Second Site Spirits got its start earlier this year, and is currently offering rum and moonshine, said Carus Waggoner, one of the owners. They recently got a grant to help expand the tasting room and add a small event space.
The spirits are offered in 90 locations, and they've got bourbon aging that will be added to the lineup when it's ready, Waggoner said.
Like New Riff, Second Site is on the Cincy Bourbon Bus tour and they're hoping to be added to the Kentucky Bourbon Trail Craft Tour.
There appears to be a bourbon for everyone, and no one wants to say what's best.
"Bourbon is like religion," said Waggoner. "They go to war over it."
For the love of craft beer
Unlike Cincinnati, which now boasts more than 30 craft-beer breweries, beer development in Northern Kentucky has been slower. A handful of breweries have joined the long-standing Hofbrauhaus in Newport, including Ei8htball and Wooden Cask in Newport, Braxton Brewing in Covington and Darkness Brewing in Bellevue. At least one other brewery, Bircus Brewing Company, hopes to get a start in Ludlow in 2017.
According to the Brewers Association, Kentucky has 24 craft breweries, putting it in 46th place among all states, compared to 127 in Ohio, which is in 27th place.
Braxton Brewing's marketing director, Jonathan Gandolf, said craft beer is a draw for all ages. They're seeing a mix of old-timers and young professionals coming to the bar, he said.
The company saw an opportunity to open a brewery in a state where bourbon is the go-to, but Braxton was welcomed with opened arms in 2015, he said.
In a year and a half, the brewery is at full capacity for fermentation, he said. Braxton distributes across Cincinnati and Kentucky, and is seeing a growing crowd in the bar.
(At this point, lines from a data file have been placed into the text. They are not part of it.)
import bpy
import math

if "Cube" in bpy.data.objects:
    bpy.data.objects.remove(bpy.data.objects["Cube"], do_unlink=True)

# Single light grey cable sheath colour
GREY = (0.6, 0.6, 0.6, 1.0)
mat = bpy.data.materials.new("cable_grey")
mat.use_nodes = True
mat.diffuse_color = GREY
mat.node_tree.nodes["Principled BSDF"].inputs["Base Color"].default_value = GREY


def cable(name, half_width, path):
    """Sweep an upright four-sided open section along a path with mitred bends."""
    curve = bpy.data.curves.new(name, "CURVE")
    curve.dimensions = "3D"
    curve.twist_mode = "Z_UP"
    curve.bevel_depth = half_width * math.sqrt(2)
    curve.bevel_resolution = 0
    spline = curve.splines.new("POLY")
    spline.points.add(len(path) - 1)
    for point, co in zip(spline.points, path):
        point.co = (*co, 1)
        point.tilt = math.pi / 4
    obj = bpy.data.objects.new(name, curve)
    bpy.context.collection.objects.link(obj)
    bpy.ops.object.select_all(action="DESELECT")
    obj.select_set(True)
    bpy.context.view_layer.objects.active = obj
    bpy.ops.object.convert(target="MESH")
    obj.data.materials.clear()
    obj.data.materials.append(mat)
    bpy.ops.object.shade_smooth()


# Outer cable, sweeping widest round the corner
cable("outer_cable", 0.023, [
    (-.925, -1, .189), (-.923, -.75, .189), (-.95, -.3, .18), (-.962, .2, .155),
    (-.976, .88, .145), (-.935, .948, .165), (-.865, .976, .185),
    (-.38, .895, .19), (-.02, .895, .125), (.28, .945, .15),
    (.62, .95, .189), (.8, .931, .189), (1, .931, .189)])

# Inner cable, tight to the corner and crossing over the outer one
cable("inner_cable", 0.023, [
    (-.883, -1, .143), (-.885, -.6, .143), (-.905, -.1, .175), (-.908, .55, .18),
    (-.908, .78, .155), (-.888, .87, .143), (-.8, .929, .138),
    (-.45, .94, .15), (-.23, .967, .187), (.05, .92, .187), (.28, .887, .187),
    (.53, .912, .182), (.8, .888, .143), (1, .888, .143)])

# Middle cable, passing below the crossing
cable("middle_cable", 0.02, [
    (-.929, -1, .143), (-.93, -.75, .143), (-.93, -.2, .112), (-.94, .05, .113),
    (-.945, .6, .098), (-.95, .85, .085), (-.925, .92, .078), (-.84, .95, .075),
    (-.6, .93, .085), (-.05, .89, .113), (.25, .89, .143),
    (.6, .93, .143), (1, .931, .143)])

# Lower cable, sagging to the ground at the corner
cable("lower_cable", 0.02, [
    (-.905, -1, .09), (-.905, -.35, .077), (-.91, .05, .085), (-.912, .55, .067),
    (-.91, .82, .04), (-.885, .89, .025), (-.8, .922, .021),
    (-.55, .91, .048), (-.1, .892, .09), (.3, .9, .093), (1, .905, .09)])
"We're growing so fast," he said, "and we're trying to figure out how to grow smart."
Braxton opens at 8 a.m., which is a little too early for beer, he said. So they've partnered with Carabello's in Newport to offer bourbon-aged coffee in the morning.
The newest brewery in Northern Kentucky, Wooden Cask Brewing Company in Newport, opened in November. Owner Randy Schiltz said educating customers is part of the experience.
"They learn that they like the full-flavored beers," he said. "I ask them, 'Do you like chocolate and coffee? Then try this.' And they really like it."
Beers sales are good at Ei8htball, said Lowen.
"We're maxed out in production," she said. "We're kind of weighing our options for what we want to do next."
Coming up is beer aged in a copper barrel from Copper and Kings in Louisville.
"We filled (the barrel) with whiskey and we'll let that age for six months. It will go to beer next."
Bircus is being launched by Paul Miller, owner of Circus Mojo. He has been seeking investors and promises that restaurants and bars that eventually pour his beer will have access to free "world-class circus entertainment" as part of his pitch.
"It's a means to an end for me," he said. "(Circus performers) will be performing to support the brewery. We feel really strongly that this will drive butts in the seats (for Circus Mojo)."
"Beer is a lot easier to sell than circus," he laughs. "I've been able to get investors because if you can sell circus in Ludlow, then you can sell beer in Cincinnati."
There may be fewer breweries in Northern Kentucky, but the customers come from everywhere, said Lowen.
"They start at Braxton, then go to Ei8ht Ball, then across the river."
The more breweries, the more the draw.
"It's a busy and fun time," she said.